Devotion takes us beyond the rational faculty to the transformational facility
When we are asleep and have a nightmare, we can’t reason our way out; we have to wake up.
Gita wisdom explains that we are souls with an innate capacity for spiritual perception, a capacity presently latent due to our infatuation with materialistic things. Thus we are in a state of spiritual slumber.
The Bhagavad-gita (09.02) indicates that its message can offer us direct realization of the Absolute Truth (pratyakshavagamam). This realization is much like waking up from slumber and opening our eyes to see what was always there. We can’t reason our way out of this slumber – we have to wake up from it.
How do we wake up?
Our perception is shaped by our desires – when we desire material things, our perception gets locked in matter; when we desire spiritual truth, ultimately Krishna, our perception becomes expanded to perceive spirit. Bhakti-yoga purifies our desires and redirects them from matter to spirit, thereby reviving our spiritual perception. Just as a sleeping person can be awakened by sound, so can the sleeping soul be awakened by spiritual sounds – sounds centered on the supreme spiritual truth, Krishna.
This transformational facility offered by bhakti-yoga transcends our rational faculty while also using it optimally. The Gita urges us to rationally understand the inevitable miseries of material existence (13.09), thereby recognizing it to be a nightmare we need to wake up from. And we can also use our reason to understand the primacy and eternality of spiritual knowledge (13.12), thereby recognizing it to be eminently worthy of serious exploration.
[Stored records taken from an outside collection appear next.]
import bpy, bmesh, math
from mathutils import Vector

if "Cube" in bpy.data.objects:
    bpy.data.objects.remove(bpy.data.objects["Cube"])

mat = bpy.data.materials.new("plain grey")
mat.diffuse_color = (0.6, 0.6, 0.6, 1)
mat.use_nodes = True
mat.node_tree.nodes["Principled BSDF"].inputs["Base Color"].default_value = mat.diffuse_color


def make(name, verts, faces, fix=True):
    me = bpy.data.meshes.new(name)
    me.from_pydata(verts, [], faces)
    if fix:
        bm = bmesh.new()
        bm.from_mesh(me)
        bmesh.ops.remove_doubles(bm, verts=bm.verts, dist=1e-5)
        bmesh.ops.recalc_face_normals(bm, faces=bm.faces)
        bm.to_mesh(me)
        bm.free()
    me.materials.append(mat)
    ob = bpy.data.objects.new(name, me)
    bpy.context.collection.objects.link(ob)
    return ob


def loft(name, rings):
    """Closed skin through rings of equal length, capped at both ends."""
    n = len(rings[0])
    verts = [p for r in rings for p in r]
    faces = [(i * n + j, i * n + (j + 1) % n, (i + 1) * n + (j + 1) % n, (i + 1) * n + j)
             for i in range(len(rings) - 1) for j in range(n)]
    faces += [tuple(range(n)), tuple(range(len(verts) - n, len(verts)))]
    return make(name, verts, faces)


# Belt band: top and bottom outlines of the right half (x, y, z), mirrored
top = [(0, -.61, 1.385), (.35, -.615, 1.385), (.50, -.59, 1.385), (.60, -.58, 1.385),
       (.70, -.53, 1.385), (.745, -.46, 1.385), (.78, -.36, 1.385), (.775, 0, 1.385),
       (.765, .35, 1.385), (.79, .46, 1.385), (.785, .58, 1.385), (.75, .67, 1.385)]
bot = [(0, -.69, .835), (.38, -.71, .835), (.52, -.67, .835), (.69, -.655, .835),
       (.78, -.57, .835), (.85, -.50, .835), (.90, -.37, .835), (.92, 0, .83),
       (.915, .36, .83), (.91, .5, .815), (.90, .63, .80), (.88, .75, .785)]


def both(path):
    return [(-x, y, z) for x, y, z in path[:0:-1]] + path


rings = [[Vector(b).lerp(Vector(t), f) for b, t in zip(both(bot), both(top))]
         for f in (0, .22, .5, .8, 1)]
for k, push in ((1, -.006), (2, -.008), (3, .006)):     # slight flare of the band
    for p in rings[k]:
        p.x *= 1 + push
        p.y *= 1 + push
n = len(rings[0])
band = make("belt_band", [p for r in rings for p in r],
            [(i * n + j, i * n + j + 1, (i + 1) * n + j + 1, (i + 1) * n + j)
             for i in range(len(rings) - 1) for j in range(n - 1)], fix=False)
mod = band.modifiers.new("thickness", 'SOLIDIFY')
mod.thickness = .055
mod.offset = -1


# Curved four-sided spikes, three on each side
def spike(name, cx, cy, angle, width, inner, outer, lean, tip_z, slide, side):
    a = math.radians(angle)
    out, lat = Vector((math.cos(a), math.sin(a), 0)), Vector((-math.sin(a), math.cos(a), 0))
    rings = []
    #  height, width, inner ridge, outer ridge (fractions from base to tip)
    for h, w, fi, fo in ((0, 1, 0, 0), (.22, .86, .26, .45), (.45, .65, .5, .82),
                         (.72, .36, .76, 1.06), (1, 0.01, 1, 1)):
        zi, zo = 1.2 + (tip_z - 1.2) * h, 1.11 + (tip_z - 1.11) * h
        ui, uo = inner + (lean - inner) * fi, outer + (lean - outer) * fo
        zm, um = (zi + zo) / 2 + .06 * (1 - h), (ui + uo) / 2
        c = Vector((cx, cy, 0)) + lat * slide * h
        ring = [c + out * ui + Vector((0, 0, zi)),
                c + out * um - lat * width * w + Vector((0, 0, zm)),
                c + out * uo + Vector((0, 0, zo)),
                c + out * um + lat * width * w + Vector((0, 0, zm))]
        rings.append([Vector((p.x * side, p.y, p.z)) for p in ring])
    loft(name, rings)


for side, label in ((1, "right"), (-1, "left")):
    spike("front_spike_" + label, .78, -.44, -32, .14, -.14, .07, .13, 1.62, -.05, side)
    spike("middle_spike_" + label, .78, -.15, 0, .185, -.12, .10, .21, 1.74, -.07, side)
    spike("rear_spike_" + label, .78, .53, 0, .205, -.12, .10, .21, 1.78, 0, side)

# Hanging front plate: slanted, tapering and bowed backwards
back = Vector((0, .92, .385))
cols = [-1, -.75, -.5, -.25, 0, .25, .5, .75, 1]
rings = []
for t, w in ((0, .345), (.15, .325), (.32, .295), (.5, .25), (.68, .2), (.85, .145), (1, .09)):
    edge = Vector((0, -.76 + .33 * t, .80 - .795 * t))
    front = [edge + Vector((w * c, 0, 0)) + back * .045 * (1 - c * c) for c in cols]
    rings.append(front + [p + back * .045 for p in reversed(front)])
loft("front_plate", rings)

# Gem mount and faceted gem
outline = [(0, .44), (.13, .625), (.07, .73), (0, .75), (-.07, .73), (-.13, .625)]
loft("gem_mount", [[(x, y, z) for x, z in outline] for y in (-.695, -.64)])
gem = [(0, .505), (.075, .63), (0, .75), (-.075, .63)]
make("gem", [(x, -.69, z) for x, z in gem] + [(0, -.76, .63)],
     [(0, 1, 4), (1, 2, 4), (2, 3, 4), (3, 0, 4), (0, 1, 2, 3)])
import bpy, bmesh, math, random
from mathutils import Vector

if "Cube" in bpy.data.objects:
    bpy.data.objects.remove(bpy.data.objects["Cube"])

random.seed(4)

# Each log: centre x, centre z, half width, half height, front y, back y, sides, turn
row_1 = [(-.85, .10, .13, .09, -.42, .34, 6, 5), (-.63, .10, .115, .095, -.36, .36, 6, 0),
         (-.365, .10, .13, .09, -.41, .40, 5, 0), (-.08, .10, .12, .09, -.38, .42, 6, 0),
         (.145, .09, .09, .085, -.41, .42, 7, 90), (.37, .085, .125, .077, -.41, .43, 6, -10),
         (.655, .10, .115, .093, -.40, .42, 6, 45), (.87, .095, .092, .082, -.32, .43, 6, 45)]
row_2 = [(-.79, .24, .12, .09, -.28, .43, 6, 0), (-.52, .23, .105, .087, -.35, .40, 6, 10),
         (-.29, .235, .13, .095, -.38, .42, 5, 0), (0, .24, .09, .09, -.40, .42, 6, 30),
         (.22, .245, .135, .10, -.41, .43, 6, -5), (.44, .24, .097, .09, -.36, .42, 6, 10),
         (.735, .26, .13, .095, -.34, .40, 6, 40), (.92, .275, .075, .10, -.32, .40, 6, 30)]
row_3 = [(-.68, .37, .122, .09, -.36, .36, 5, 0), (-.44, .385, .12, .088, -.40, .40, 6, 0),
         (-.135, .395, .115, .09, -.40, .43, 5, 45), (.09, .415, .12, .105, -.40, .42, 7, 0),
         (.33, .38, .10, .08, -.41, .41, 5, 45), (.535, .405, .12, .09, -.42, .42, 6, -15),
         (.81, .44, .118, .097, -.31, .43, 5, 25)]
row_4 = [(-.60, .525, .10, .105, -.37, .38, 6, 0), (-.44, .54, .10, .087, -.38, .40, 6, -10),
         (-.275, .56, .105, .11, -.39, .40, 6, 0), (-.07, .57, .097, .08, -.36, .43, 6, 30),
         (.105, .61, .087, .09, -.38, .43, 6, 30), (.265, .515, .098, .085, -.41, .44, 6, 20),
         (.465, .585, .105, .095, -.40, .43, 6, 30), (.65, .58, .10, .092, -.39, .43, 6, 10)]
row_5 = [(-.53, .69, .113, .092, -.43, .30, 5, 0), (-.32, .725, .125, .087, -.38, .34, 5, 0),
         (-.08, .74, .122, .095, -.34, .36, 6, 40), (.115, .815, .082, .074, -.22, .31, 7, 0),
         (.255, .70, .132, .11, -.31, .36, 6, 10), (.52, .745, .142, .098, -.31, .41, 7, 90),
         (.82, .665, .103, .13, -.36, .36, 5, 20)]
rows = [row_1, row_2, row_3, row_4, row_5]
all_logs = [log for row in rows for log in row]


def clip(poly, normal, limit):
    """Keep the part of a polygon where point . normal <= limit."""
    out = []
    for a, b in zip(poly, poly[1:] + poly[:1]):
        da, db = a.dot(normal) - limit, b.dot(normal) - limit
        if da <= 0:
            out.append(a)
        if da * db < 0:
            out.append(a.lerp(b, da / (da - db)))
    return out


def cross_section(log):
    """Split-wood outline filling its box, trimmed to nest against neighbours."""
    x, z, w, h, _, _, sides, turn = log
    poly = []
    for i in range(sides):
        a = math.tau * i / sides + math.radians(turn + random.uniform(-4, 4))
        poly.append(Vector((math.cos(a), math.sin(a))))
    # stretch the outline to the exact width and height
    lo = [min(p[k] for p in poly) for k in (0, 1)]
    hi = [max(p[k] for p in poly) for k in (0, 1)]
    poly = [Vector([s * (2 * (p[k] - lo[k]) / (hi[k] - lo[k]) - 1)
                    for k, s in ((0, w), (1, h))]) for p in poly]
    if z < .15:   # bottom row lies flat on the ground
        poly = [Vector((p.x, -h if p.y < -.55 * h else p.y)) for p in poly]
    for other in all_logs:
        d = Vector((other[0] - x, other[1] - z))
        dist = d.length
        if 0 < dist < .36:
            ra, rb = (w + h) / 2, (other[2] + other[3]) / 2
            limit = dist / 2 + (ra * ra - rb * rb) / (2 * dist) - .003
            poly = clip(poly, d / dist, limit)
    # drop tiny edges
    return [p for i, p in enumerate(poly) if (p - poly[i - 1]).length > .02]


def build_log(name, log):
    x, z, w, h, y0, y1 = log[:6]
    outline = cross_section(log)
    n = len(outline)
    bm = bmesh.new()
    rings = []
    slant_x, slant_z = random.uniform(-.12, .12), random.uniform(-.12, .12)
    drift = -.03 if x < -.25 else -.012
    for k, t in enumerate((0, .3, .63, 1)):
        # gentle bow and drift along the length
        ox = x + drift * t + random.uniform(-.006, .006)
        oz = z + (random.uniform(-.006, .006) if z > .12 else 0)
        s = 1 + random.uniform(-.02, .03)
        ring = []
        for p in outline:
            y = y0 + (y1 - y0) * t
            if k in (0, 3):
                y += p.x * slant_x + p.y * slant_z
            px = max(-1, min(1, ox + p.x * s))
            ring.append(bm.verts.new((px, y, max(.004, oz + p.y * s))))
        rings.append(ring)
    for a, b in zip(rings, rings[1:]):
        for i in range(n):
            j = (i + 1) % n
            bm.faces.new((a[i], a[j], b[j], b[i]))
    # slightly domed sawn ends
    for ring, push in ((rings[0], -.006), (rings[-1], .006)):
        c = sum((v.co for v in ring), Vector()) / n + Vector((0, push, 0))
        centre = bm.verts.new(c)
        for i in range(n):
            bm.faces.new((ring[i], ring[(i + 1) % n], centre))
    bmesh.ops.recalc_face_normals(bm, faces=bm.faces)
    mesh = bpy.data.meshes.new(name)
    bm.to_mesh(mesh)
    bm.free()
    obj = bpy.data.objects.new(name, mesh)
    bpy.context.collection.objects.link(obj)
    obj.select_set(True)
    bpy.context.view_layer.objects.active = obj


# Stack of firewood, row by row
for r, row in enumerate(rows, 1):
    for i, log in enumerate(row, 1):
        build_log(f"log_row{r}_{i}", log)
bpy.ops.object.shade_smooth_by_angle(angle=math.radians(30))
Thus, the rational faculty can grant us initial intellectual impetus for exploring spiritual reality but the transformational facility of bhakti makes Krishna a living reality. The resulting experiential conviction can neither be obtained by rational argumentation nor be disturbed by doubts.
"This knowledge is the king of education, the most secret of all secrets. It is the purest knowledge, and because it gives direct perception of the self by realization, it is the perfection of religion. It is everlasting, and it is joyfully performed."